The enormous success of biological zompopas ants, although it is harmful for agriculture in Latin America, is also emerging as a source of potential biological solutions to the problems and challenges facing modern human societies.
This statement is valid for one of the biggest challenges of our time: the consolidation of renewable energy sources against a possible energy crisis. In this sense, the main limitation for converting plant biomass into biofuels is the inability to efficiently degrade the different components of the plant cell wall (lignocellulose), especially those known as recalcitrants.In many processes involve chemical treatments for cellulose hydrolysis of the biggest problems is based on the low yields of the reactions for polysaccharides or the use of agents whose residues pose risks to environmental health (sulfuric acid, for example).

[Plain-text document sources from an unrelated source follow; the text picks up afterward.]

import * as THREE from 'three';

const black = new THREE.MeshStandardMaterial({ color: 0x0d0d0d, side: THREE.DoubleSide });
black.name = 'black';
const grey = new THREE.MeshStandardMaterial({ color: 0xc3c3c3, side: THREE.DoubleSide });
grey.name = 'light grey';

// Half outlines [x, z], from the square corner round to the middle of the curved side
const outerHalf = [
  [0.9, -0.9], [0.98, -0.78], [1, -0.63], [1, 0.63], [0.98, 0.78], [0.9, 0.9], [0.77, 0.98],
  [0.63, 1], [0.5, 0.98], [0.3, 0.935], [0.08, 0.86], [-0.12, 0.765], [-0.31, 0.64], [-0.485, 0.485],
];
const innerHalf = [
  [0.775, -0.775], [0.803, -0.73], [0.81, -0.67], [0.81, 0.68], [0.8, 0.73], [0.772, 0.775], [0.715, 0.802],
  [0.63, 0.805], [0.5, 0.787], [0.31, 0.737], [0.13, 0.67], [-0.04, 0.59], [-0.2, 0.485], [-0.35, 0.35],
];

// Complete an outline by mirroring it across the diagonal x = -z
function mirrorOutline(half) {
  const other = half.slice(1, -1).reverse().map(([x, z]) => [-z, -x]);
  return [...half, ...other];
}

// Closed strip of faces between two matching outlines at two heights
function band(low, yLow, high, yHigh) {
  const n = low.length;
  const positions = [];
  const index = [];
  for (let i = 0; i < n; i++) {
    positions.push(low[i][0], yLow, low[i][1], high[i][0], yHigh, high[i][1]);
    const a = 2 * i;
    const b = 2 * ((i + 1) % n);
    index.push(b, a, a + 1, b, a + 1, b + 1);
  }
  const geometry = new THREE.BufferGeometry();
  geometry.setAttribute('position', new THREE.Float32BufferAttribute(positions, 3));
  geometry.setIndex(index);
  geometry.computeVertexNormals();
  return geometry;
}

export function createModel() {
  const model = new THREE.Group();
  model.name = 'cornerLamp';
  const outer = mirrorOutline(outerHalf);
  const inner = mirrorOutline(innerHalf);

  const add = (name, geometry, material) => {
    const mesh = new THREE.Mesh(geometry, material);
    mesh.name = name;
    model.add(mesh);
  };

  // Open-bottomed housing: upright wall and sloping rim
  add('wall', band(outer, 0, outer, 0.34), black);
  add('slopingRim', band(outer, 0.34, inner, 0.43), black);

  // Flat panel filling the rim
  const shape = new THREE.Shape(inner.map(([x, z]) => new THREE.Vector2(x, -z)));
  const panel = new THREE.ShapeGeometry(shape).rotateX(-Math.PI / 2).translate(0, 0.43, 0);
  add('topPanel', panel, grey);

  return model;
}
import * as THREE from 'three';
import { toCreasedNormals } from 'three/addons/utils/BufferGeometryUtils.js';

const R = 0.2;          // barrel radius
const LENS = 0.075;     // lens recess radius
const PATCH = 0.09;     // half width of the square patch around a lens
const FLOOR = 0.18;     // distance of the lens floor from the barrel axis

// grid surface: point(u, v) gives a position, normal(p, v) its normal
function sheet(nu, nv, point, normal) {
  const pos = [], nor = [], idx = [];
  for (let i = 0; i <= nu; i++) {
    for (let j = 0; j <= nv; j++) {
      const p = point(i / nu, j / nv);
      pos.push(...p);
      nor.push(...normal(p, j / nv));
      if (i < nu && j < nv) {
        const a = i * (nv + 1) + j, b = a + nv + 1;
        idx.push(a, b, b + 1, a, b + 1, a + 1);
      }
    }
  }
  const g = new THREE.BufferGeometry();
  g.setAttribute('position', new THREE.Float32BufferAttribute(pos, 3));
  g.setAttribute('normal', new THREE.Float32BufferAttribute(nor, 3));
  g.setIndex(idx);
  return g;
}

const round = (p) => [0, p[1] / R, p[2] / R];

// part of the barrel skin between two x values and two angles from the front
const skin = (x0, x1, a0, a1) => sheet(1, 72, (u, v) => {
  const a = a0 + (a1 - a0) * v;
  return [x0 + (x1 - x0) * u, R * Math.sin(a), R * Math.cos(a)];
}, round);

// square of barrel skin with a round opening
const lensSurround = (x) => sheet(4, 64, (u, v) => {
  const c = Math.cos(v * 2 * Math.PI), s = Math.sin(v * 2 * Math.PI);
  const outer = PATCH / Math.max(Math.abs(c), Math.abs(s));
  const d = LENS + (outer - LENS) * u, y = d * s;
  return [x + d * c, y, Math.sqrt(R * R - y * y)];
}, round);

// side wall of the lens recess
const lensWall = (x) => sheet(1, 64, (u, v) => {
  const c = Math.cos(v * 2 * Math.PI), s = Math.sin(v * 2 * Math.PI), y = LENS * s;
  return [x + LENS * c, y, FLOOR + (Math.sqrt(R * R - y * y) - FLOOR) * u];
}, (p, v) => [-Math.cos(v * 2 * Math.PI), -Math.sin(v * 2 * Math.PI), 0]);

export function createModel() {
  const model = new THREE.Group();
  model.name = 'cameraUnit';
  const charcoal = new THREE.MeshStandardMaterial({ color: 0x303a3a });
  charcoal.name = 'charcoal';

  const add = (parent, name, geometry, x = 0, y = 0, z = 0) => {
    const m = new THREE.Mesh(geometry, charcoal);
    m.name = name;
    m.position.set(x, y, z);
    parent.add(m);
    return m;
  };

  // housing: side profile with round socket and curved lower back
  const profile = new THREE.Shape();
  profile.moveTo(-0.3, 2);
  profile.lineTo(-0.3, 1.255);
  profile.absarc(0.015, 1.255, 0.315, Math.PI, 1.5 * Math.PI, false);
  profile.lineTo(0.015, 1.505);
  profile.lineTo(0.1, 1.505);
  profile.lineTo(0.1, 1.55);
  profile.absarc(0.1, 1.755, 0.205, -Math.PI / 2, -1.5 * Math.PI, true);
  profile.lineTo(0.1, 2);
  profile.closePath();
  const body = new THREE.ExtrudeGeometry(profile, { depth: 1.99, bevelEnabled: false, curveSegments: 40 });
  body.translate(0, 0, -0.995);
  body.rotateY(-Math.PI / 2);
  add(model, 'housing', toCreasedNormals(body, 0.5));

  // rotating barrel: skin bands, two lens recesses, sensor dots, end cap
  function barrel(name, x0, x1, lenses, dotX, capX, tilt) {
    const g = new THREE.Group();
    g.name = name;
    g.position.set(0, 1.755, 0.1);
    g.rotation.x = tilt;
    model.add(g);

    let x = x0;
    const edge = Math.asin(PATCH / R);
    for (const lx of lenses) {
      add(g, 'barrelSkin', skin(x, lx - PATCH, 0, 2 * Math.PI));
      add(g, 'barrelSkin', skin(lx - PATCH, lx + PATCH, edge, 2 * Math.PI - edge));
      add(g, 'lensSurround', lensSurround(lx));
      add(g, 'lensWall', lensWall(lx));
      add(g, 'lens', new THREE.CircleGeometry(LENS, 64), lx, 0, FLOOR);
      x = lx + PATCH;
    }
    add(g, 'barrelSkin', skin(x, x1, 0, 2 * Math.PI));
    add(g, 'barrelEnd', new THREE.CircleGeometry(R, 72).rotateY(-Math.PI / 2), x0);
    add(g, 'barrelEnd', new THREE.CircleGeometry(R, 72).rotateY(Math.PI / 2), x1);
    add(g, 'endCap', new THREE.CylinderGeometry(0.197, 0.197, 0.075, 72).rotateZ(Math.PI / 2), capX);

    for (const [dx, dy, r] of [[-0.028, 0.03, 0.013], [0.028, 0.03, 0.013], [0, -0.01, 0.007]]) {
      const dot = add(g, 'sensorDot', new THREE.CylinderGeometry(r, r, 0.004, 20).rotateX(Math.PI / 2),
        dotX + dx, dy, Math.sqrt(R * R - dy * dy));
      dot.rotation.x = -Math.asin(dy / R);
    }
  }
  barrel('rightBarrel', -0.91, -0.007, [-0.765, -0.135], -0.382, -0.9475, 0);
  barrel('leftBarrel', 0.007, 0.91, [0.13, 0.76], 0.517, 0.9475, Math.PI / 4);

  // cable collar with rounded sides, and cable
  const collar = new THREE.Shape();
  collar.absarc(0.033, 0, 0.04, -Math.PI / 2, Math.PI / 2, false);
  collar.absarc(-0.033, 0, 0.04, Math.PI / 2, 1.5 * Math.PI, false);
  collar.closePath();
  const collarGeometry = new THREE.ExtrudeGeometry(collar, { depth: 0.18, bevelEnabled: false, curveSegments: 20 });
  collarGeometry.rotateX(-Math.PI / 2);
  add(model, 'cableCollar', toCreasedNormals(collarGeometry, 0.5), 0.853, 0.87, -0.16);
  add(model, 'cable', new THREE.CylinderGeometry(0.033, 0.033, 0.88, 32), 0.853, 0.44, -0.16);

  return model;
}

This problem was solved by zompopas thousands of years ago. Each zompopas mature colony consumes on average a quarter ton of dry plant material per year.
Although its symbiotic fungus is unable to degrade cellulose by itself, colonies maintain a community of specialized microorganisms, which are highly efficient in degrading this polysaccharide. Plant cell walls contain the largest reserves of organic carbon on Earth.
This is largely inaccessible to most organisms, being in the form of cellulose, hemicellulose and lignin. However, certain bacteria and fungi are able to degrade these compounds so that they are usable by other living beings, thus forming an important part of the nutrient cycle in the biosphere.
These organisms, called lignocelulolíticos microbes form symbiotic relationships with animals whose food source is plant biomass. In these interactions microorganisms provide them with their hosts access to nutrients that could not obtain in exchange for a steady stream of plant polymers.
The identification of these microorganisms in the fungal gardens of leaf-cutting is essential to understanding both the process of degradation of cellulose in huge colonies of these insects. Another important aspect is the possibility of using these bacteria lignocellulolytic efficient industrial processes with a view to generate biofuels from plant biomass more efficiently.